I hate to resurrect the TWL epigraph confab, but one of the valid quetions
therein is whether the context of the sybil passage is vaid material to use
for elucidation of TWL.
I'm wondering if we could have a similarly sybilised discussion of
the role of THE TEMPEST in the second part of TWL. Given the
VERY significant, and indisputable allusion to Ariel's song
re pearls and eyes, and given that Ferd and Mird were so to speak
encapsulated by Prosp's magic (very sybilised of him, don't you think?),
and so resorted, to pass the time, to playing a game of chess, could
Miranda's utterance, during that scene, of one of Shakespeare's most

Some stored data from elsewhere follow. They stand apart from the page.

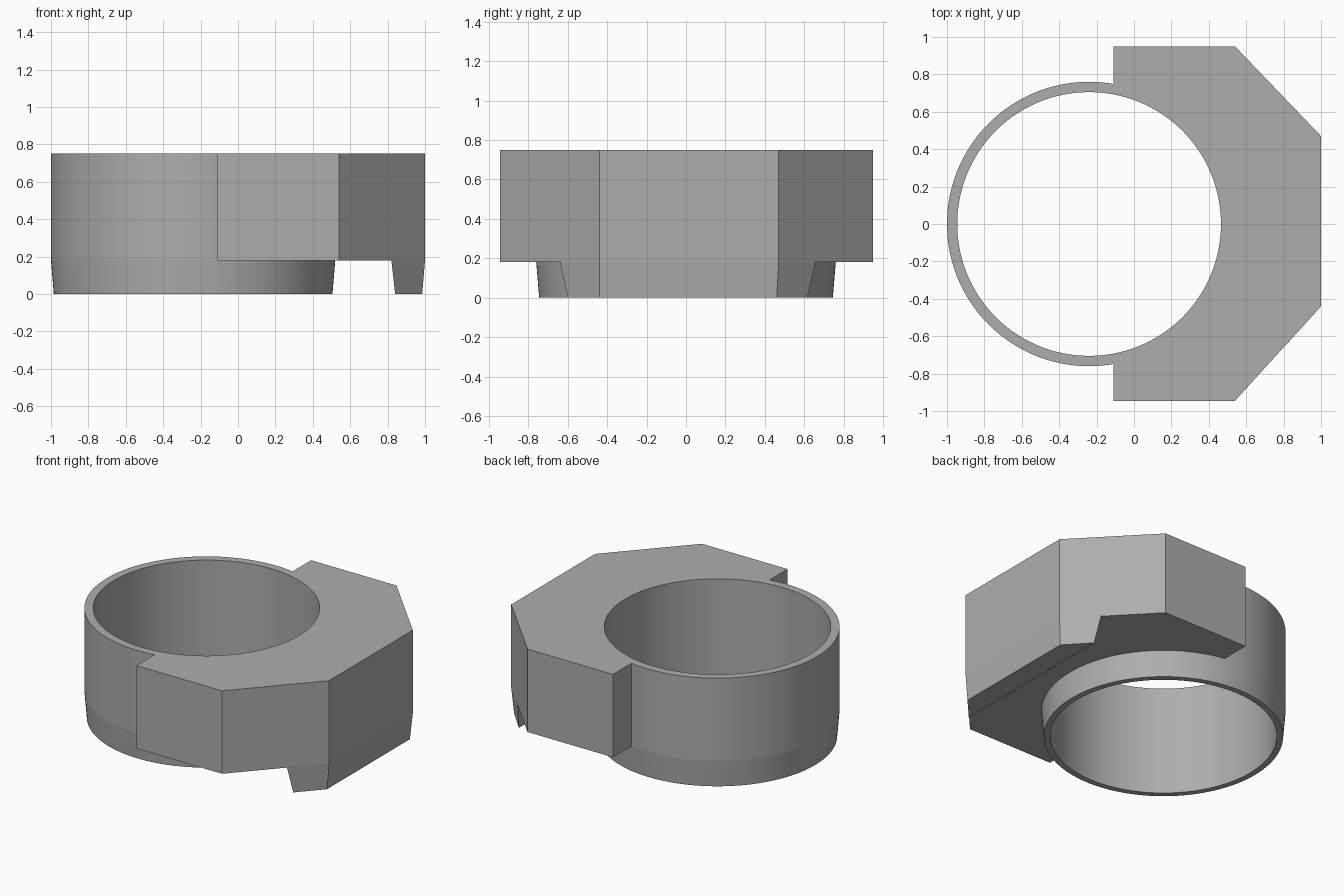
import bpy, bmesh
from math import cos, sin, radians, tau

if "Cube" in bpy.data.objects:
    bpy.data.objects.remove(bpy.data.objects["Cube"], do_unlink=True)

GREY = (0.42, 0.42, 0.42, 1)
CENTRE_X = -0.24
TOP, STEP = 0.75, 0.18

grey = bpy.data.materials.new("plain_grey")
grey.diffuse_color = GREY
grey.use_nodes = True
grey.node_tree.nodes["Principled BSDF"].inputs["Base Color"].default_value = GREY


def loft(name, sections):
    """Solid through a stack of (z, outline) sections, closed at both ends."""
    bm = bmesh.new()
    rings = [[bm.verts.new((x, y, z)) for x, y in outline] for z, outline in sections]
    n = len(rings[0])
    for low, high in zip(rings, rings[1:]):
        for i in range(n):
            j = (i + 1) % n
            bm.faces.new((low[i], low[j], high[j], high[i]))
    bm.faces.new(rings[0][::-1])
    bm.faces.new(rings[-1])
    bmesh.ops.recalc_face_normals(bm, faces=bm.faces)
    mesh = bpy.data.meshes.new(name)
    bm.to_mesh(mesh)
    bm.free()
    mesh.materials.append(grey)
    obj = bpy.data.objects.new(name, mesh)
    bpy.context.collection.objects.link(obj)
    return obj


def circle(radius, count=160):
    return [(CENTRE_X + radius * cos(tau * i / count), radius * sin(tau * i / count))
            for i in range(count)]


def combine(target, tool, operation):
    """Boolean the tool into the target, then discard the tool."""
    mod = target.modifiers.new(tool.name, "BOOLEAN")
    mod.operation, mod.object, mod.solver = operation, tool, "EXACT"
    bpy.context.view_layer.objects.active = target
    bpy.ops.object.modifier_apply(modifier=mod.name)
    bpy.data.objects.remove(tool, do_unlink=True)


# Round collar with a slightly tapered lower lip
collar = loft("clamp_collar", [(0, circle(0.745)), (STEP, circle(0.76)), (TOP, circle(0.76))])

# Chamfered block wrapped around one side of the collar
outline = [(-0.11, -0.945), (0.54, -0.945), (1, -0.44),
           (1, 0.47), (0.54, 0.95), (-0.11, 0.95)]
block = loft("chamfered_block", [(STEP, outline), (TOP, outline)])

# Tapered rail under the straight outer edge of the block
rail_top = [(0.82, -0.638), (1, -0.44), (1, 0.47), (0.82, 0.658)]
rail_foot = [(0.84, -0.6), (0.985, -0.44), (0.985, 0.46), (0.84, 0.615)]
rail = loft("lower_rail", [(0, rail_foot), (STEP, rail_top)])

# Straight bore through everything
bore = loft("bore_cutter", [(-0.1, circle(0.705)), (TOP + 0.1, circle(0.705))])
bore.hide_render = True

combine(collar, block, "UNION")
combine(collar, rail, "UNION")
combine(collar, bore, "DIFFERENCE")

# Merge flat regions and shade the round walls smooth
bm = bmesh.new()
bm.from_mesh(collar.data)
bmesh.ops.dissolve_limit(bm, angle_limit=radians(0.3), verts=bm.verts, edges=bm.edges)
bm.to_mesh(collar.data)
bm.free()
bpy.ops.object.select_all(action="DESELECT")
collar.select_set(True)
bpy.context.view_layer.objects.active = collar
bpy.ops.object.shade_smooth_by_angle(angle=radians(4))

quotable lines (Thanks Aldous, old boy), be seen as a comment, by
Eliot, on the characters in "A Game of Chess" and maybe even in the
poem as a hole, er whole.
Whatcha thunk? Huh?